Immediate access to forward controls without impeding movement or aiming keeps the action smooth.
GIF: Crytek / Kotaku

Another great example of a game where extra entries would rule – although in a heartbreaking twist Steam Deck can’t play it right now – comes in Infinite Halo and his weapon falls. Usually this requires pressing Y, but you can map “drop weapon” to a paddle or keyboard key to drop weapons instantly, and without sacrificing a thumb on your sticks. This instant weapon drop is so disruptive to the competitive meta that eUnited’s Tyler “Spartan” Ganza recently opened up about how it unfairly favors those with paddles.

If having more functions at your fingertips can alter and perhaps elevate a game, why not envision a future in which paddles are standard on game controllers? Imagine the expanded functionality and ease of play we miss by keeping the same decades-old sets of inputs with each “new” generation of consoles.

The Steam Deck offers a glimpse of such a future. In Crysisthe back paddles allow me to instantly execute the power jump, crouch and prone, swap weapons or change costume functions, all without sacrificing aim or movement. Crysis can get rather difficult and hectic so prioritizing agility while having quick access to suit functions is not only very convenient, I think it fits the spirit of the game’s fantasy of being a soldier with super powerful armor. That’s a shame Destiny 2 is not as easily accessible on the bridge; that would be very beneficial too.
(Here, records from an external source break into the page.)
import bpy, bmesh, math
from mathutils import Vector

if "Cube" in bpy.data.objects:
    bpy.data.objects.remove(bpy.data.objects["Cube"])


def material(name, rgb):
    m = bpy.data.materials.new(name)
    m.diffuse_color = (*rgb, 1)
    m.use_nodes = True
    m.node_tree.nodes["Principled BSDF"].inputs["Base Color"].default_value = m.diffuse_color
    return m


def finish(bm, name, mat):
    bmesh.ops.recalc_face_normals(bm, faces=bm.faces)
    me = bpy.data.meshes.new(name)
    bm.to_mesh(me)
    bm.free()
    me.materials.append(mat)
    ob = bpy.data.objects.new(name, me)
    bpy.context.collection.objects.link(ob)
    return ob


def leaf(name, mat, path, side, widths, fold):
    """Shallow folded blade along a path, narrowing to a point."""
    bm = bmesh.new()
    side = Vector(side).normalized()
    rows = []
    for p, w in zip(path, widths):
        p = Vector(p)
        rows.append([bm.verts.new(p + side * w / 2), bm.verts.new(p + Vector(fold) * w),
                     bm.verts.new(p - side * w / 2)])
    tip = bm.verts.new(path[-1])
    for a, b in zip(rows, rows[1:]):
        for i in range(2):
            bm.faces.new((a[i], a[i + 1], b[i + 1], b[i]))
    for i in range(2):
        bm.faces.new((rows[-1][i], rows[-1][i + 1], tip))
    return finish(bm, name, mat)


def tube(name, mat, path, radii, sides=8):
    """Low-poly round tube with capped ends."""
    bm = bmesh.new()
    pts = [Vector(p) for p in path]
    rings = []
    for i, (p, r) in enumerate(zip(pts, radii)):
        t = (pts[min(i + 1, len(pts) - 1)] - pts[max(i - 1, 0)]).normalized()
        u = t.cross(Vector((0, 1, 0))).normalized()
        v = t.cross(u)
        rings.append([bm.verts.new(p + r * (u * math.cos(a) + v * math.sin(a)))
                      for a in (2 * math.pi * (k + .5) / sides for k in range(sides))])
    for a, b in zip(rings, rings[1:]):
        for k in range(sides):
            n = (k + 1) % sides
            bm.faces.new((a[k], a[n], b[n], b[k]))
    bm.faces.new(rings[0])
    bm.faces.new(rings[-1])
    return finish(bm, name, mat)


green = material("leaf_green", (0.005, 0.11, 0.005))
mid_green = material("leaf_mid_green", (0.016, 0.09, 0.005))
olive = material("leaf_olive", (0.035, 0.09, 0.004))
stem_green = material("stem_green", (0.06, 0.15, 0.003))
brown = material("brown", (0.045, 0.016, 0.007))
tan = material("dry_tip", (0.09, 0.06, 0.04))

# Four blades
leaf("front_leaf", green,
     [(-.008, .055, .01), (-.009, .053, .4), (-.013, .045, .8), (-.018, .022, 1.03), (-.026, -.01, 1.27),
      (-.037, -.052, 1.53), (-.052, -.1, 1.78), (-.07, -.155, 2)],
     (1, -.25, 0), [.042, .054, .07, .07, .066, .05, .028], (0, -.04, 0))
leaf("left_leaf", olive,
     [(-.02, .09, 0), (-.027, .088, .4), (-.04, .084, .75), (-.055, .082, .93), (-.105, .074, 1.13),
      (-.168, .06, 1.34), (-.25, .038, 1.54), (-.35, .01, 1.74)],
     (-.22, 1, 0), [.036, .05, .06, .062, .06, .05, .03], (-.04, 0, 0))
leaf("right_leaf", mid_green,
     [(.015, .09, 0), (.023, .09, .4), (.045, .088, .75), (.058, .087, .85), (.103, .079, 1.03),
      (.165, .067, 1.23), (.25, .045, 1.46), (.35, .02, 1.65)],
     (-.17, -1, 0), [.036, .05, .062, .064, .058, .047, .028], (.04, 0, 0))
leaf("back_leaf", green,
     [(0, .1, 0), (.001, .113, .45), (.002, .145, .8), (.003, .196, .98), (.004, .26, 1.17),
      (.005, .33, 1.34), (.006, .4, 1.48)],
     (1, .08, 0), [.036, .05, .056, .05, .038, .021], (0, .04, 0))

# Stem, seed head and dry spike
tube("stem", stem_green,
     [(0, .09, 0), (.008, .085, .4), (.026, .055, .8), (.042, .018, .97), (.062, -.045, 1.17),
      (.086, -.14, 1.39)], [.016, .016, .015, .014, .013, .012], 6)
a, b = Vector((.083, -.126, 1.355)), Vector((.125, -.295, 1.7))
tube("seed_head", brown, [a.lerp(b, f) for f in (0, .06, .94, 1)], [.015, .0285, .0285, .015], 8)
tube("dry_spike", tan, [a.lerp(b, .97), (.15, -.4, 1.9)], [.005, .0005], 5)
The front keythe pads are just as revealing. With the ability to recognize simple directional gestures in addition to being clickable, touchpads are my go-to option when shooting. It is kind of a shame Halo: The Master Chief CollectionAnti-cheat for multiplayer doesn’t work well with Steam Deck, as switching to the touchpad under the right analog stick for fast, accurate fire offers a new level of wild control that I’d love to try against other players. For now, only the Covenant, Flood, and Prometheans in the countryside will have to cower in fear of my new deadly snipes.

The Steam Deck control experience isn’t perfect. Halo: The Master Chief Collection in particular doesn’t want you to be using a keyboard, mouse, and controller at the same time, so you’re still limited in how far you can rearrange bindings. But even just having a secondary form of analog input to control fine aiming or zoom level makes the game a bit more complex and nuanced. I’d love to see what a developer could do if they natively integrated Steam Deck’s extended inputs into a game’s design.

First-person shooter controls have long been stuck in the mud; the genre has been hovering around the same handful of control schemes for decades now. The Steam Deck offers a powerful demonstration of how new input styles and button arrangements can rightfully offer better ways to interact with even these highly standardized types of games. There’s a lot to build here, but hardware makers must first choose to make such innovations possible by moving beyond today’s antiquated gamepad conventions and trying something new.

James V. Hayes